What you need to do:
Below are the records. Count the lines containing the string "return", and reply with the number alone.

Plain-text document sources:
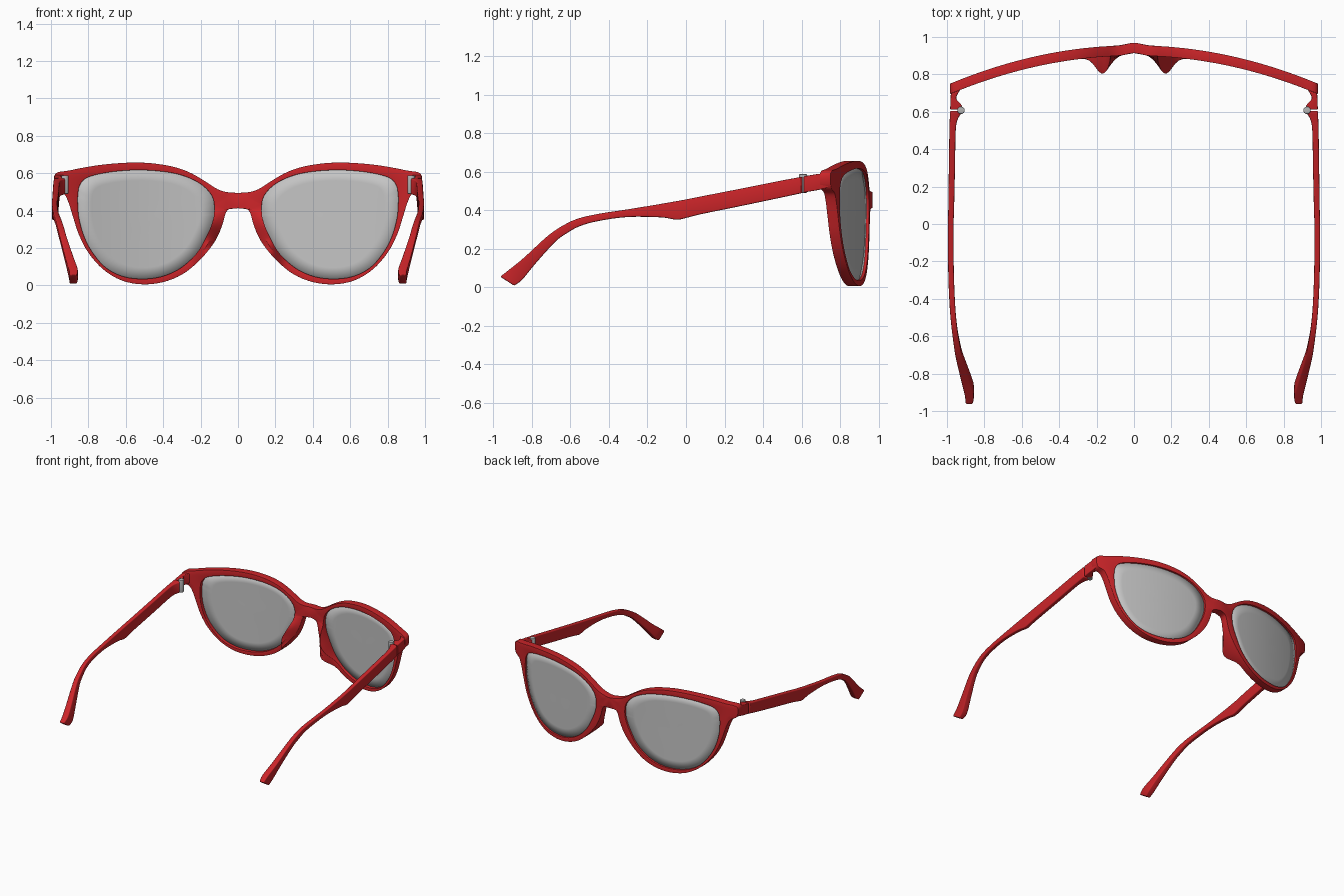
import bpy, bmesh, math
from mathutils import Vector

if "Cube" in bpy.data.objects:
    bpy.data.objects.remove(bpy.data.objects["Cube"])


def material(name, rgb):
    m = bpy.data.materials.new(name)
    m.diffuse_color = (*rgb, 1)
    m.use_nodes = True
    m.node_tree.nodes["Principled BSDF"].inputs["Base Color"].default_value = m.diffuse_color
    return m


RED = material("red plastic", (0.6, 0.018, 0.022))
GREY = material("lens grey", (0.55, 0.55, 0.55))
STEEL = material("hinge steel", (0.45, 0.45, 0.45))


def spline(pts, n=4):
    """Catmull-Rom through tuples of any length."""
    out = []
    for i in range(len(pts) - 1):
        p0, p1, p2 = pts[max(i - 1, 0)], pts[i], pts[i + 1]
        p3 = pts[min(i + 2, len(pts) - 1)]
        for k in range(n):
            t = k / n
            out.append(tuple(0.5 * (2 * b + (c - a) * t + (2 * a - 5 * b + 4 * c - d) * t * t
                                    + (3 * b - a - 3 * c + d) * t ** 3)
                             for a, b, c, d in zip(p0, p1, p2, p3)))
    return out + [tuple(pts[-1])]


def build(name, verts, faces, mat, bevel=0.0, solid=0.0):
    """Mesh for the +x half, mirrored to -x."""
    me = bpy.data.meshes.new(name)
    me.from_pydata(verts, [], faces)
    bm = bmesh.new()
    bm.from_mesh(me)
    bmesh.ops.recalc_face_normals(bm, faces=bm.faces)
    bm.to_mesh(me)
    bm.free()
    for p in me.polygons:
        p.use_smooth = True
    me.materials.append(mat)
    ob = bpy.data.objects.new(name, me)
    bpy.context.collection.objects.link(ob)
    mir = ob.modifiers.new("mirror", 'MIRROR')
    mir.merge_threshold = 0.0005
    if solid:
        s = ob.modifiers.new("solid", 'SOLIDIFY')
        s.thickness = solid
        s.offset = 0
    if bevel:
        b = ob.modifiers.new("bevel", 'BEVEL')
        b.width = bevel
        b.segments = 3
        b.limit_method = 'ANGLE'
        b.angle_limit = math.radians(42)
    return ob


def front_y(x):
    """Wrap curve of the frame front, with a small swell at the bridge."""
    return 0.955 - 0.212 * x * x + 0.014 * math.exp(-(x / 0.05) ** 2)


def back_y(x, z):
    """Back of the frame, with the nose pad bulging out of the inner rim."""
    fade = min(max((0.43 - z) / 0.12, 0), 1)
    pad = 0.09 * math.exp(-((x - 0.168) / 0.052) ** 2) * fade * fade * (3 - 2 * fade)
    return front_y(x) - 0.055 - pad


# Rim: outer x, z and lens-side x, z, from under the bridge round to its top
RIM = [(0, .413, .126, .405), (.04, .41, .128, .385), (.064, .39, .13, .365),
       (.085, .32, .145, .315), (.115, .25, .17, .26), (.16, .185, .205, .195),
       (.22, .12, .25, .14), (.30, .058, .32, .085), (.40, .018, .41, .047),
       (.51, .006, .51, .035), (.62, .026, .61, .047), (.72, .085, .70, .09),
       (.80, .175, .77, .165), (.85, .27, .82, .255), (.88, .36, .85, .36),
       (.905, .44, .857, .45), (.93, .49, .855, .49), (.975, .52, .85, .525),
       (.978, .596, .83, .56), (.90, .615, .79, .583), (.78, .638, .71, .602),
       (.66, .652, .62, .613), (.55, .657, .53, .617), (.45, .652, .43, .612),
       (.34, .633, .33, .597), (.25, .60, .25, .57), (.17, .553, .19, .535),
       (.11, .515, .15, .495), (.06, .499, .132, .46), (0, .495, .127, .43)]
rim = spline(RIM)
n = len(rim)

# Frame front
verts, faces = [], []
for ox, oz, ix, iz in rim:
    row = [(max(ox + (ix - ox) * t, 0), oz + (iz - oz) * t) for t in (0, .5, 1)]
    verts += [(x, front_y(x), z) for x, z in row]
    verts += [(x, back_y(x, z), z) for x, z in reversed(row)]
for i in range(n):
    j = (i + 1) % n
    for k in range(6):
        if j == 0 and k == 5:      # open at the mirror plane
            continue
        m = (k + 1) % 6
        faces.append((i * 6 + k, i * 6 + m, j * 6 + m, j * 6 + k))
build("frame_front", verts, faces, RED, bevel=0.012)

# Lenses: rings that follow the wrap curve
cx, cz = 0.5, 0.34
verts, faces = [(cx, front_y(cx) - 0.022, cz)], []
rings = (0.2, 0.4, 0.6, 0.8, 1.012)
for s in rings:
    for _, _, ix, iz in rim:
        x, z = cx + (ix - cx) * s, cz + (iz - cz) * s
        verts.append((x, front_y(x) - 0.022, z))
for i in range(n):
    j = (i + 1) % n
    faces.append((0, 1 + i, 1 + j))
    for r in range(len(rings) - 1):
        a, b = 1 + r * n, 1 + (r + 1) * n
        faces.append((a + i, b + i, b + j, a + j))
build("lenses", verts, faces, GREY, solid=0.014)


def loft(name, sections, bevel):
    """Bar through sections (top y, top z, bottom y, bottom z, outer x, inner x)."""
    secs = spline(sections)
    v, f = [], []
    for yt, zt, yb, zb, xo, xi in secs:
        v += [(xo, yt, zt), (xi, yt, zt), (xi, yb, zb), (xo, yb, zb)]
    for i in range(len(secs) - 1):
        for k in range(4):
            m = (k + 1) % 4
            f.append((i * 4 + k, i * 4 + m, i * 4 + 4 + m, i * 4 + 4 + k))
    e = len(v)
    f += [(0, 1, 2, 3), (e - 4, e - 3, e - 2, e - 1)]
    return build(name, v, f, RED, bevel=bevel)


# End pieces joining the front to the hinges
loft("end_pieces", [(.745, .592, .745, .52, .976, .91), (.70, .59, .70, .508, .979, .94),
                    (.67, .586, .67, .502, .981, .95), (.64, .581, .64, .497, .982, .925),
                    (.611, .576, .611, .491, .983, .912)], 0.007)

# Temples with the bent ear tips
loft("temples", [(.605, .575, .605, .49, .983, .912), (.565, .567, .565, .481, .985, .94),
                 (.5, .555, .5, .467, .987, .953), (.3, .515, .3, .425, .99, .957),
                 (.08, .472, .08, .38, .993, .962), (0, .456, 0, .36, .995, .965),
                 (-.05, .447, -.05, .351, .995, .965), (-.13, .433, -.13, .363, .995, .965),
                 (-.3, .405, -.3, .365, .992, .962), (-.45, .382, -.45, .345, .985, .955),
                 (-.56, .357, -.55, .318, .975, .945), (-.64, .32, -.62, .28, .965, .932),
                 (-.72, .265, -.68, .235, .953, .917), (-.84, .155, -.78, .125, .925, .88),
                 (-.92, .09, -.85, .04, .905, .857), (-.965, .055, -.893, .008, .9, .862)], 0.009)

# Hinge screws
verts, faces, s = [], [], 16
for z in (0.49, 0.588):
    verts += [(0.925 + 0.02 * math.cos(2 * math.pi * k / s),
               0.608 + 0.02 * math.sin(2 * math.pi * k / s), z) for k in range(s)]
faces = [(k, (k + 1) % s, s + (k + 1) % s, s + k) for k in range(s)]
faces += [tuple(range(s)), tuple(range(s, 2 * s))]
build("hinge_screws", verts, faces, STEEL, bevel=0.004)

Answer to the exercise:
6